Dataset entries:
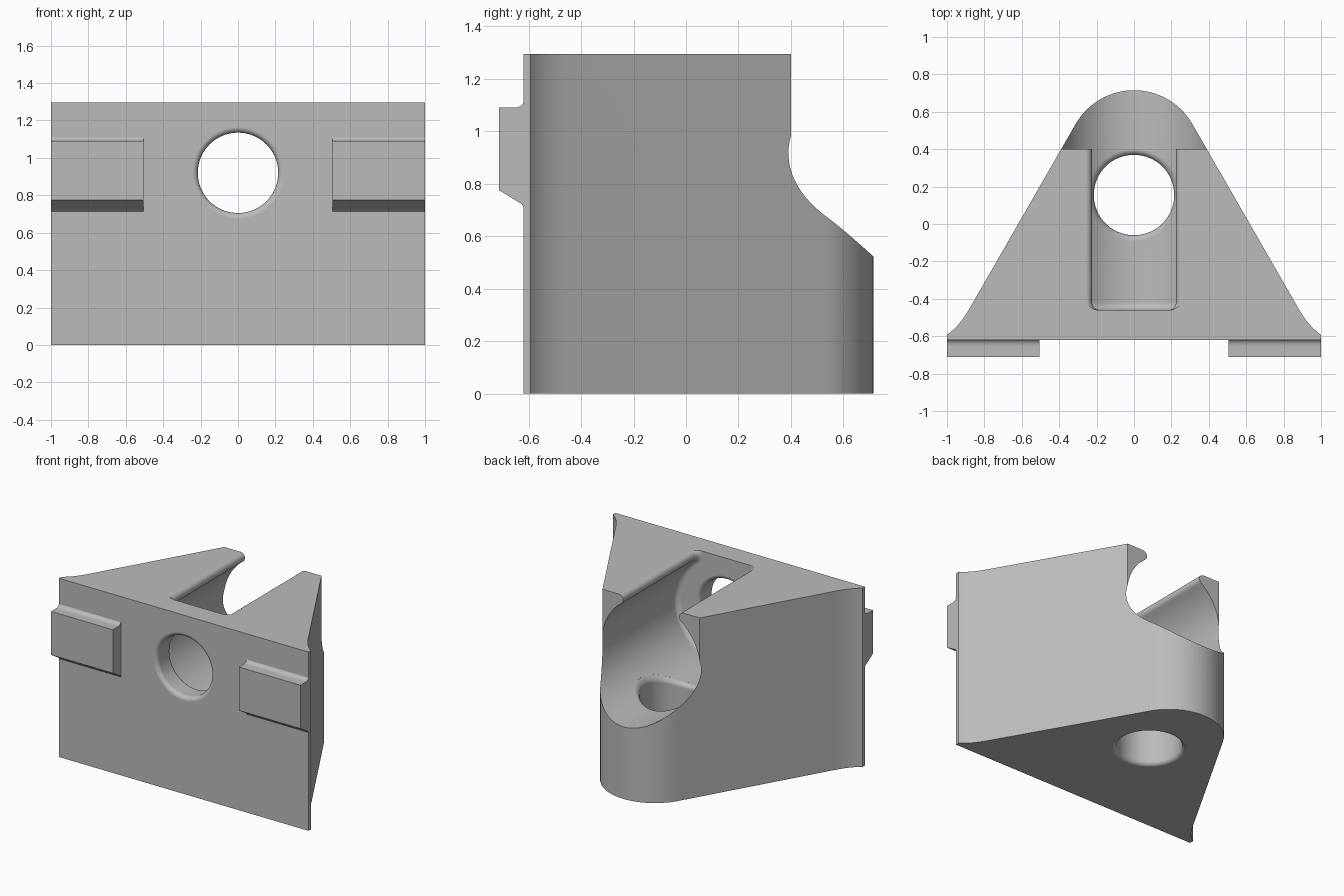
import bpy, bmesh, math
from math import sin, cos, pi, sqrt, atan2

if "Cube" in bpy.data.objects:
    bpy.data.objects.remove(bpy.data.objects["Cube"])

R, ZC = 0.395, 0.917        # saddle groove radius and axis height
TOP = 1.295
HOLE, F = 0.215, 0.03       # bore radius and edge rounding

grey = bpy.data.materials.new("light grey")
grey.diffuse_color = (0.5, 0.5, 0.5, 1)
grey.use_nodes = True
grey.node_tree.nodes["Principled BSDF"].inputs["Base Color"].default_value = grey.diffuse_color


def finish(name, bm):
    bmesh.ops.recalc_face_normals(bm, faces=bm.faces)
    me = bpy.data.meshes.new(name)
    bm.to_mesh(me)
    bm.free()
    me.materials.append(grey)
    ob = bpy.data.objects.new(name, me)
    bpy.context.collection.objects.link(ob)
    return ob


def prism(name, pts, place, a, b, round_start=0):
    """Extrude a 2D outline from a to b; place(u, v, t) gives the 3D point."""
    bm = bmesh.new()
    ra = [bm.verts.new(place(u, v, a)) for u, v in pts]
    rb = [bm.verts.new(place(u, v, b)) for u, v in pts]
    cap = bm.faces.new(ra)
    bm.faces.new(rb[::-1])
    n = len(pts)
    for i in range(n):
        j = (i + 1) % n
        bm.faces.new((ra[j], ra[i], rb[i], rb[j]))
    if round_start:
        bmesh.ops.recalc_face_normals(bm, faces=bm.faces)
        bmesh.ops.bevel(bm, geom=list(cap.edges), offset=round_start, segments=5,
                        profile=0.5, affect='EDGES')
    return finish(name, bm)


def bore(name, place, start, end, n=64):
    """Round hole cutter with rounded mouths; end(x) is the exit surface height."""
    arc = [i * pi / 12 for i in range(7)]
    rows = [(HOLE + F, lambda x: start - 0.05)]
    rows += [(HOLE + F * (1 - sin(t)), lambda x, t=t: start + F * (1 - cos(t))) for t in arc]
    rows += [(HOLE + F * (1 - sin(t)), lambda x, t=t: end(x) - F * (1 - cos(t))) for t in arc[::-1]]
    rows += [(HOLE + F, lambda x: end(x) + 0.05)]
    bm = bmesh.new()
    rings = []
    for r, h in rows:
        ring = []
        for k in range(n):
            x, y = r * cos(2 * pi * k / n), r * sin(2 * pi * k / n)
            ring.append(bm.verts.new(place(x, y, h(x))))
        rings.append(ring)
    for p, q in zip(rings, rings[1:]):
        for k in range(n):
            m = (k + 1) % n
            bm.faces.new((p[k], p[m], q[m], q[k]))
    for ring in (rings[0], rings[-1]):
        c = bm.verts.new(sum((v.co for v in ring), ring[0].co * 0) / n)
        for k in range(n):
            bm.faces.new((ring[k], ring[(k + 1) % n], c))
    return finish(name, bm)


def up(u, v, t):
    return (u, v, t)


def along_y(u, v, t):
    return (u, t, v)


def along_x(u, v, t):
    return (t, u, v)


# Body: triangular footprint with rounded tip and flared front corners
tip_r, tip_y = 0.36, 0.355
half = [(1, -0.62)]
p0, p1, p2 = (1, -0.593), (0.935, -0.548), (0.88, -0.453)
for i in range(9):
    t = i / 8
    half.append(tuple((1 - t) ** 2 * a + 2 * t * (1 - t) * b + t * t * c
                      for a, b, c in zip(p0, p1, p2)))
for i in range(17):
    a = pi / 6 + i / 16 * pi / 3
    half.append((tip_r * cos(a), tip_y + tip_r * sin(a)))
outline = half[:-1] + [(0, tip_y + tip_r)] + [(-x, y) for x, y in half[:-1][::-1]]
body = prism("body", outline, up, 0, TOP)

# Groove cutter: cylinder that opens upward between two rounded lips
lip = 0.035
lz = TOP - lip
lx = sqrt((R + lip) ** 2 - (lz - ZC) ** 2)
a_end = atan2(lz - ZC, lx)
side = []
for i in range(1, 41):
    a = -pi / 2 + i / 40 * (a_end + pi / 2)
    side.append((R * cos(a), ZC + R * sin(a)))
for i in range(1, 11):
    a = a_end + pi - i / 10 * (a_end + pi / 2)
    side.append((lx + lip * cos(a), lz + lip * sin(a)))
side.append((lx, 1.6))
groove_pts = [(0, ZC - R)] + side + [(-x, z) for x, z in side[::-1]]
groove = prism("groove_cutter", groove_pts, along_y, -0.46, 1.0, 0.04)

# Rear cutter: clears everything above the groove behind y = 0.4
rear = prism("rear_cutter", [(-0.6, ZC), (0.6, ZC), (0.6, 1.7), (-0.6, 1.7)],
             along_y, 0.4, 1.1)

# Bores: one through the front wall, one up through the groove floor
front_bore = bore("front_bore_cutter", lambda x, y, t: (x, t, 0.92 + y),
                  -0.62, lambda x: -0.46)
floor_bore = bore("floor_bore_cutter", lambda x, y, t: (x, 0.155 + y, t),
                  0, lambda x: ZC - sqrt(R * R - x * x))

cutters = [groove, rear, front_bore, floor_bore]
for c in cutters:
    m = body.modifiers.new(c.name, 'BOOLEAN')
    m.operation, m.solver, m.object = 'DIFFERENCE', 'EXACT', c
bpy.context.view_layer.objects.active = body
for m in list(body.modifiers):
    bpy.ops.object.modifier_apply(modifier=m.name)
for c in cutters:
    bpy.data.objects.remove(c)

# Front rails: sloped underside, small fillet where the top meets the wall
rail = [(-0.615, 0.705), (-0.62, 0.712), (-0.626, 0.722), (-0.712, 0.775), (-0.712, 1.09),
        (-0.655, 1.09)]
rail += [(-0.655 + 0.035 * sin(t), 1.11 - 0.02 * cos(t)) for t in (0.4, 0.8, 1.2, pi / 2)]
rail += [(-0.615, 1.11)]
rails = [prism("rail_left", rail, along_x, -1, -0.505),
         prism("rail_right", rail, along_x, 0.505, 1)]

# Smooth curved areas, keep flat faces flat
for ob in [body] + rails:
    bpy.ops.object.select_all(action='DESELECT')
    ob.select_set(True)
    bpy.context.view_layer.objects.active = ob
    bpy.ops.object.shade_smooth_by_angle(angle=math.radians(32))
    w = ob.modifiers.new("flat_normals", 'WEIGHTED_NORMAL')
    w.keep_sharp = True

To do: The expected answer is every line in the data above that carries the string "objects".

Written response:
if "Cube" in bpy.data.objects:
    bpy.data.objects.remove(bpy.data.objects["Cube"])
    ob = bpy.data.objects.new(name, me)
    bpy.context.collection.objects.link(ob)
bpy.context.view_layer.objects.active = body
    bpy.data.objects.remove(c)
    bpy.context.view_layer.objects.active = ob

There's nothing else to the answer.